PowerSC Trusted Audit Data Repository in IBM i:  One of PowerSC’s added functions is called “Trusted Logging.” This feature helps AIX clients implement a logging scheme that will satisfy security auditors. What it accomplishes on AIX is very similar to the auditing features which are very familiar to our IBM i clients. The audit data repository itself, the QAUDJRN journal and associated journal receivers, are read-only objects. This means that once the OS deposits an entry in the audit journal, the data itself cannot be modified by any user on the system, including security officers. And, of course, these features are built into the IBM i OS, without having to buy or install anything else.

PowerSC Trusted Digital Signature Verification in IBM i: Another key feature of PowerSC for AIX is called “Trusted Boot.” This allows a customer to be assured that, when AIX is booted, it is booted from an unaltered version of the booted code. Security auditors are concerned about ensuring that data integrity cannot be compromised by loading a version of the operating system, which has been altered. What about IBM i?

The IBM i OS provides the ability to digitally sign and verify any executable on the server. This includes user and business partner applications. The CHKOBJITG command allows signature verification for everything, including verifying OS executables. 

When you buy the IBM i OS and program products, everything (IBM program products, the OS, the licensed internal code, the firmware and any subsequent PTF delivered by IBM) are digitally signed by IBM. This means you can verify the executables (at any time) to ensure no patches/alterations have been made to the IBM delivered executables. This allows you to look for instruction streams that have been patched after the executable has been created. And most of this capability has been in the operating system for a long time: most of it was introduced in V5R1 of OS/400 in 2001, with the latest enhancements delivered in 2008 with version 6.1.

PowerSC also has other specific functions for security, compliance and real-time compliance. IBM i has built in functions that can be used to setup, monitor and enforce things like password security, authorization to files, programs, manage users, manage system wide security configuration settings, etc. In addition, more than 30 IBM business partners provide security and compliance solutions based on the IBM i integrated functions, and these security partners provide advanced capabilities.

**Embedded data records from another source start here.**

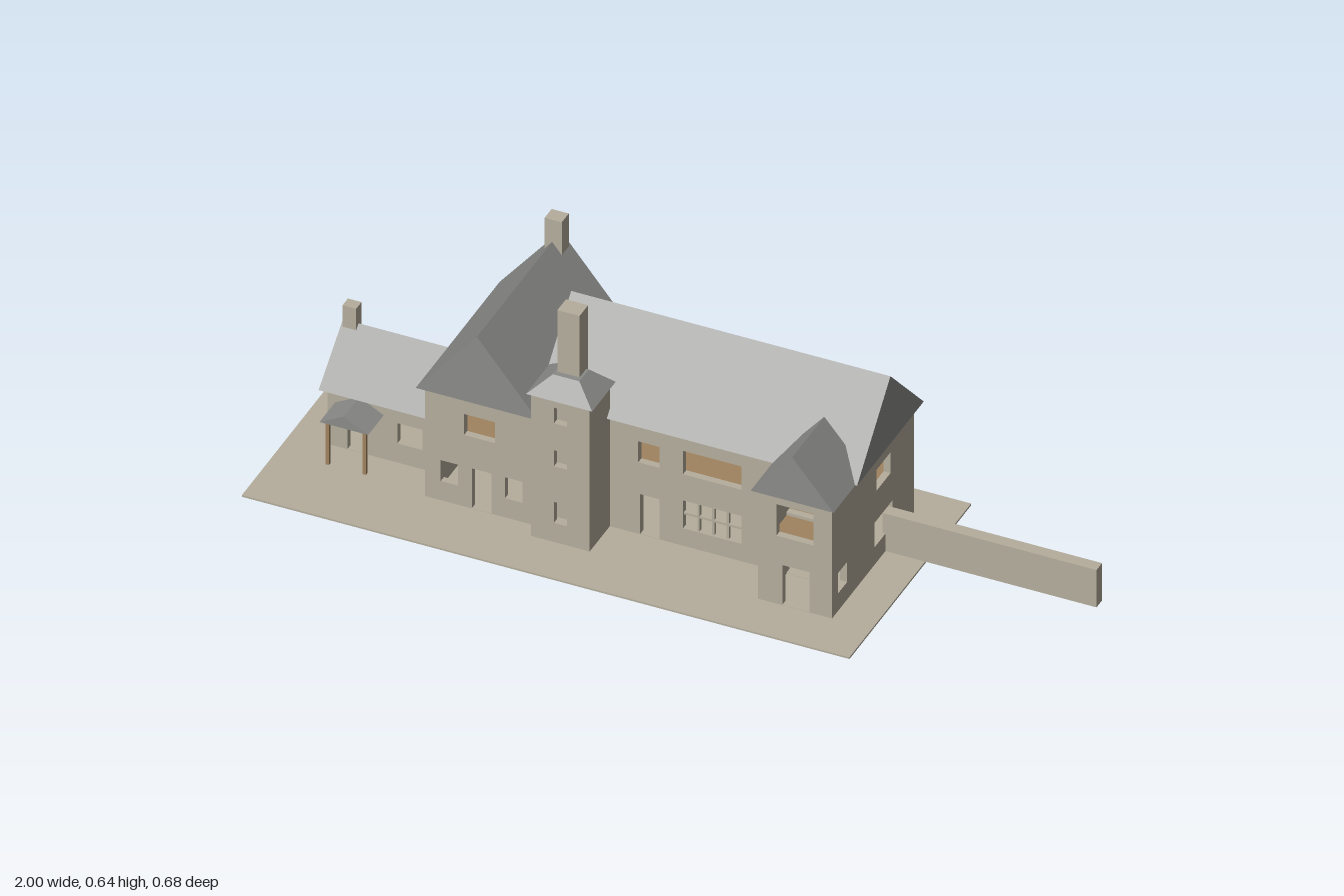
import * as THREE from 'three';

const stone = new THREE.MeshStandardMaterial({ name: 'stone', color: 0xb5ae9d });
const slate = new THREE.MeshStandardMaterial({ name: 'slate', color: 0x8b8b89 });
const timber = new THREE.MeshStandardMaterial({ name: 'timber', color: 0xa0835f });
const T = 0.018; // wall thickness

function add(parent, name, geometry, material) {
  const mesh = new THREE.Mesh(geometry, material);
  mesh.name = name;
  parent.add(mesh);
  return mesh;
}

// Box given by its extents on each axis
function block(parent, name, x0, x1, y0, y1, z0, z1, material) {
  const mesh = add(parent, name, new THREE.BoxGeometry(x1 - x0, y1 - y0, z1 - z0), material);
  mesh.position.set((x0 + x1) / 2, (y0 + y1) / 2, (z0 + z1) / 2);
  return mesh;
}

function polygon(points, Type = THREE.Shape) {
  return new Type(points.map(([x, y]) => new THREE.Vector2(x, y)));
}

// Upright panel with rectangular openings [u0, u1, y0, y1]
function panel(u0, u1, height, openings = [], depth = T) {
  const shape = polygon([[u0, 0], [u1, 0], [u1, height], [u0, height]]);
  for (const [a, b, c, d] of openings) {
    shape.holes.push(polygon([[a, c], [a, d], [b, d], [b, c]], THREE.Path));
  }
  return new THREE.ExtrudeGeometry(shape, { depth, bevelEnabled: false });
}

// Hollow building volume; a side set to null is left open
function room(parent, name, x0, x1, z0, z1, height, { front = [], back = [], left = [], right = [] }) {
  const g = new THREE.Group();
  g.name = name;
  parent.add(g);
  if (front) add(g, 'frontWall', panel(x0, x1, height, front), stone).position.z = z1 - T;
  if (back) add(g, 'backWall', panel(x0, x1, height, back), stone).position.z = z0;
  const sides = [['westWall', right, x0 + T], ['eastWall', left, x1]];
  for (const [label, openings, x] of sides) {
    if (!openings) continue;
    const wall = add(g, label, panel(z0 + (back ? T : 0), z1 - (front ? T : 0), height, openings), stone);
    wall.rotation.y = -Math.PI / 2;
    wall.position.x = x;
  }
}

// Closed gable roof; the ridge runs along 'x' or 'z'
function gableRoof(parent, name, axis, x0, x1, z0, z1, eave, ridge) {
  const [a, b, from, to] = axis === 'z' ? [x0, x1, z0, z1] : [z0, z1, x0, x1];
  const shape = polygon([[a, eave], [b, eave], [(a + b) / 2, ridge]]);
  const geometry = new THREE.ExtrudeGeometry(shape, { depth: to - from, bevelEnabled: false });
  const roof = add(parent, name, geometry, slate);
  if (axis === 'z') {
    roof.position.z = from;
  } else {
    roof.rotation.y = -Math.PI / 2;
    roof.position.x = to;
  }
}

export function createModel() {
  const house = new THREE.Group();
  house.name = 'manorHouse';

  block(house, 'ground', -1, 0.56, 0, 0.005, -0.34, 0.34, stone);
  block(house, 'gardenWall', 0.45, 1, 0.005, 0.112, -0.114, -0.083, stone);

  // Main range
  room(house, 'mainRange', -0.32, 0.458, -0.243, 0.095, 0.325, {
    front: [
      [-0.095, -0.04, 0.21, 0.27], [-0.09, -0.04, 0.006, 0.12],
      [0.02, 0.17, 0.21, 0.277], [0.02, 0.17, 0.055, 0.135],
      [0.285, 0.44, 0.006, 0.15], [0.285, 0.44, 0.18, 0.31],
    ],
    back: [
      [0.26, 0.33, 0.21, 0.268], [-0.073, -0.015, 0.21, 0.268],
      [0.36, 0.415, 0.06, 0.12], [-0.073, -0.015, 0.06, 0.12],
      [-0.25, -0.2, 0.006, 0.12],
    ],
    left: [[-0.111, -0.033, 0.21, 0.27], [-0.122, -0.023, 0.055, 0.125]],
    right: null,
  });
  gableRoof(house, 'mainRoof', 'x', -0.345, 0.475, -0.26, 0.112, 0.324, 0.517);

  // Glazing bars of the large ground floor window
  for (let i = 1; i < 4; i++) {
    const x = 0.02 + i * 0.0375;
    block(house, 'mullion', x - 0.003, x + 0.003, 0.055, 0.135, 0.08, 0.09, stone);
  }
  block(house, 'transom', 0.02, 0.17, 0.092, 0.098, 0.08, 0.09, stone);

  // Cross wing
  room(house, 'crossWing', -0.61, -0.318, -0.268, 0.165, 0.325, {
    front: [
      [-0.51, -0.43, 0.21, 0.27], [-0.49, -0.44, 0.006, 0.12],
      [-0.57, -0.525, 0.06, 0.12], [-0.405, -0.36, 0.06, 0.12],
    ],
    back: [[-0.51, -0.43, 0.21, 0.27], [-0.505, -0.435, 0.06, 0.12]],
    left: [[-0.1, -0.048, 0.006, 0.113], [-0.1, -0.05, 0.18, 0.28]],
    right: [[0.03, 0.09, 0.21, 0.27]],
  });
  gableRoof(house, 'wingRoof', 'z', -0.625, -0.311, -0.284, 0.185, 0.3235, 0.5165);
  block(house, 'wingChimney', -0.487, -0.443, 0.47, 0.58, -0.274, -0.235, stone);

  // Projecting front bay
  room(house, 'frontBay', 0.268, 0.458, 0.095, 0.215, 0.325, {
    front: [[0.315, 0.41, 0.2, 0.29], [0.33, 0.4, 0.006, 0.12]],
    back: null,
    left: [[0.131, 0.182, 0.055, 0.113]],
  });
  gableRoof(house, 'bayRoof', 'z', 0.257, 0.47, 0.053, 0.233, 0.323, 0.45);

  // Stair tower with hipped cap and tall chimney
  room(house, 'stairTower', -0.319, -0.168, 0.095, 0.207, 0.42, {
    front: [
      [-0.26, -0.227, 0.345, 0.39], [-0.26, -0.227, 0.222, 0.268],
      [-0.26, -0.227, 0.06, 0.12],
    ],
  });
  const cap = add(house, 'towerRoof',
    new THREE.CylinderGeometry(0.4 * Math.SQRT2, Math.SQRT2, 0.046, 4, 1).rotateY(Math.PI / 4).toNonIndexed(), slate);
  cap.geometry.computeVertexNormals();
  cap.scale.set(0.085, 1, 0.066);
  cap.position.set(-0.241, 0.441, 0.154);
  block(house, 'towerChimney', -0.27, -0.213, 0.44, 0.64, 0.118, 0.166, stone);

  // Low annex with chimney
  room(house, 'annex', -0.905, -0.61, -0.17, 0.07, 0.166, {
    front: [[-0.725, -0.66, 0.06, 0.118], [-0.853, -0.8, 0.006, 0.115]],
    back: [[-0.83, -0.76, 0.06, 0.118]],
    left: null,
    right: [[-0.075, -0.025, 0.06, 0.118]],
  });
  gableRoof(house, 'annexRoof', 'x', -0.92, -0.606, -0.187, 0.086, 0.165, 0.28);
  block(house, 'annexChimney', -0.915, -0.88, 0.24, 0.33, -0.067, -0.037, stone);

  // Porch on timber posts
  gableRoof(house, 'porchRoof', 'z', -0.885, -0.76, 0.065, 0.157, 0.13, 0.164);
  for (const x of [-0.87, -0.775]) {
    block(house, 'porchPost', x - 0.004, x + 0.004, 0.005, 0.131, 0.138, 0.146, timber);
  }

  // Upper floors and a timber partition inside
  block(house, 'mainFloor', -0.318, 0.44, 0.16, 0.172, -0.225, 0.077, timber);
  block(house, 'wingFloor', -0.592, -0.336, 0.16, 0.172, -0.25, 0.147, timber);
  block(house, 'bayFloor', 0.286, 0.44, 0.16, 0.172, 0.077, 0.197, timber);
  const partition = add(house, 'partition',
    panel(-0.225, 0.077, 0.16, [[-0.1, -0.048, 0.006, 0.113]], 0.01), timber);
  partition.rotation.y = -Math.PI / 2;
  partition.position.x = 0.24;

  return house;
}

However, I want to point out that PowerSC does have two features that can help all users of Power Systems though, and which might be important in some customer environments: Trusted Firewall and Trusted Surveyor

The Trusted Firewall, which is shipped as part of the PowerSC product, is really a performance assist function that creates a fast path between VLAN when the VMs are on the same server. This includes support for AIX, IBM i and Linux partitions. Customers still use traditional firewalls to protect VMs externally.

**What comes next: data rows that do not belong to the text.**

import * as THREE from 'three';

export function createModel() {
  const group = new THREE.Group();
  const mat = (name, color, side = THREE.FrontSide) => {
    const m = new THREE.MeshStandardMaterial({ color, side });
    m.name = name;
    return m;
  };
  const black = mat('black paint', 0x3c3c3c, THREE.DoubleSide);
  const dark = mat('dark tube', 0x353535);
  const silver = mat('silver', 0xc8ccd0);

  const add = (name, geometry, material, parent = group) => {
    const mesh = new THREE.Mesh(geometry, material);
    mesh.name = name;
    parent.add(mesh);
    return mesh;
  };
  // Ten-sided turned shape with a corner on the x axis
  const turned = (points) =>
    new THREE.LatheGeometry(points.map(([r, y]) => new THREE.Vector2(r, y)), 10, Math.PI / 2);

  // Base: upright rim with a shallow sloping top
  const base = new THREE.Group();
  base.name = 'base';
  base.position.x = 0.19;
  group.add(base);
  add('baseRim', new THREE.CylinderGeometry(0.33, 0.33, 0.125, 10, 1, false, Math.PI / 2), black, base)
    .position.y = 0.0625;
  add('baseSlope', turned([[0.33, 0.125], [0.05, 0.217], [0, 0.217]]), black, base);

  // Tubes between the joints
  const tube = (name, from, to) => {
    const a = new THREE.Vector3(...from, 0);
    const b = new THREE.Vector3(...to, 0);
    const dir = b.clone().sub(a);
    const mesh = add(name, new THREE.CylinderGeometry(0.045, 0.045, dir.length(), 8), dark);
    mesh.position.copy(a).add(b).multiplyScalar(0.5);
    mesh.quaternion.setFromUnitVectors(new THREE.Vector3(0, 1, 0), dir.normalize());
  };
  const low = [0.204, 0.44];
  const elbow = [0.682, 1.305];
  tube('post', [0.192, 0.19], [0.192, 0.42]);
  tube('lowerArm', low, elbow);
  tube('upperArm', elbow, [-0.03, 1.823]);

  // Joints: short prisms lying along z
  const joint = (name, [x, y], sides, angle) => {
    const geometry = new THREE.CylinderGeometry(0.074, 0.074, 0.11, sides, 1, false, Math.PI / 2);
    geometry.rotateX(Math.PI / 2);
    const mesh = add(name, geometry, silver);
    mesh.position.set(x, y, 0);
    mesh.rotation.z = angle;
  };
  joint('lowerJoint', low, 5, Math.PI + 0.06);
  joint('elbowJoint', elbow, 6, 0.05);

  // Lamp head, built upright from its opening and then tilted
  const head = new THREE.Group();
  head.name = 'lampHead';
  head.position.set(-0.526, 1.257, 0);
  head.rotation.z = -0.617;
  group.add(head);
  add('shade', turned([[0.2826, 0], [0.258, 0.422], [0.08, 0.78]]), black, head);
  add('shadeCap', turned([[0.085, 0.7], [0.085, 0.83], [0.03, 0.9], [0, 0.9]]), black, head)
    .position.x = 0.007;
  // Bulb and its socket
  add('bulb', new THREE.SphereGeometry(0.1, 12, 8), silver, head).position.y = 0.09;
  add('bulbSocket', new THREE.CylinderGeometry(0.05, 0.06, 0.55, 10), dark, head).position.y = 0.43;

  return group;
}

Trusted Surveyor discovers virtual networks and monitors compliance to network segregation. It also monitors configuration drift by allowing the network configuration to be captured at a point in time and allows comparison of the current configuration to the previous configuration.

The members of the Power Systems family of operating systems are clearly different from one another. They have different architectures, different histories and different value propositions. Nevertheless, business customers have similar needs, no matter what platform they happen to use. Like other UNIX implementations, AIX provides answers to some of those needs via products that require additional purchase and additional installation and management. However, as the “Power Systems Integrated Operating System,” IBM i has key integrated features that are delivered as part of the OS. 

So, when you hear about PowerSC, or other products in the future, you might want to take a look at whether these new products provide something for you, as an IBM i client, or whether your integrated operating system was ahead of its time, giving you those capabilities along with the rest of this secure, reliable platform.

Posted October 23, 2012| Permalink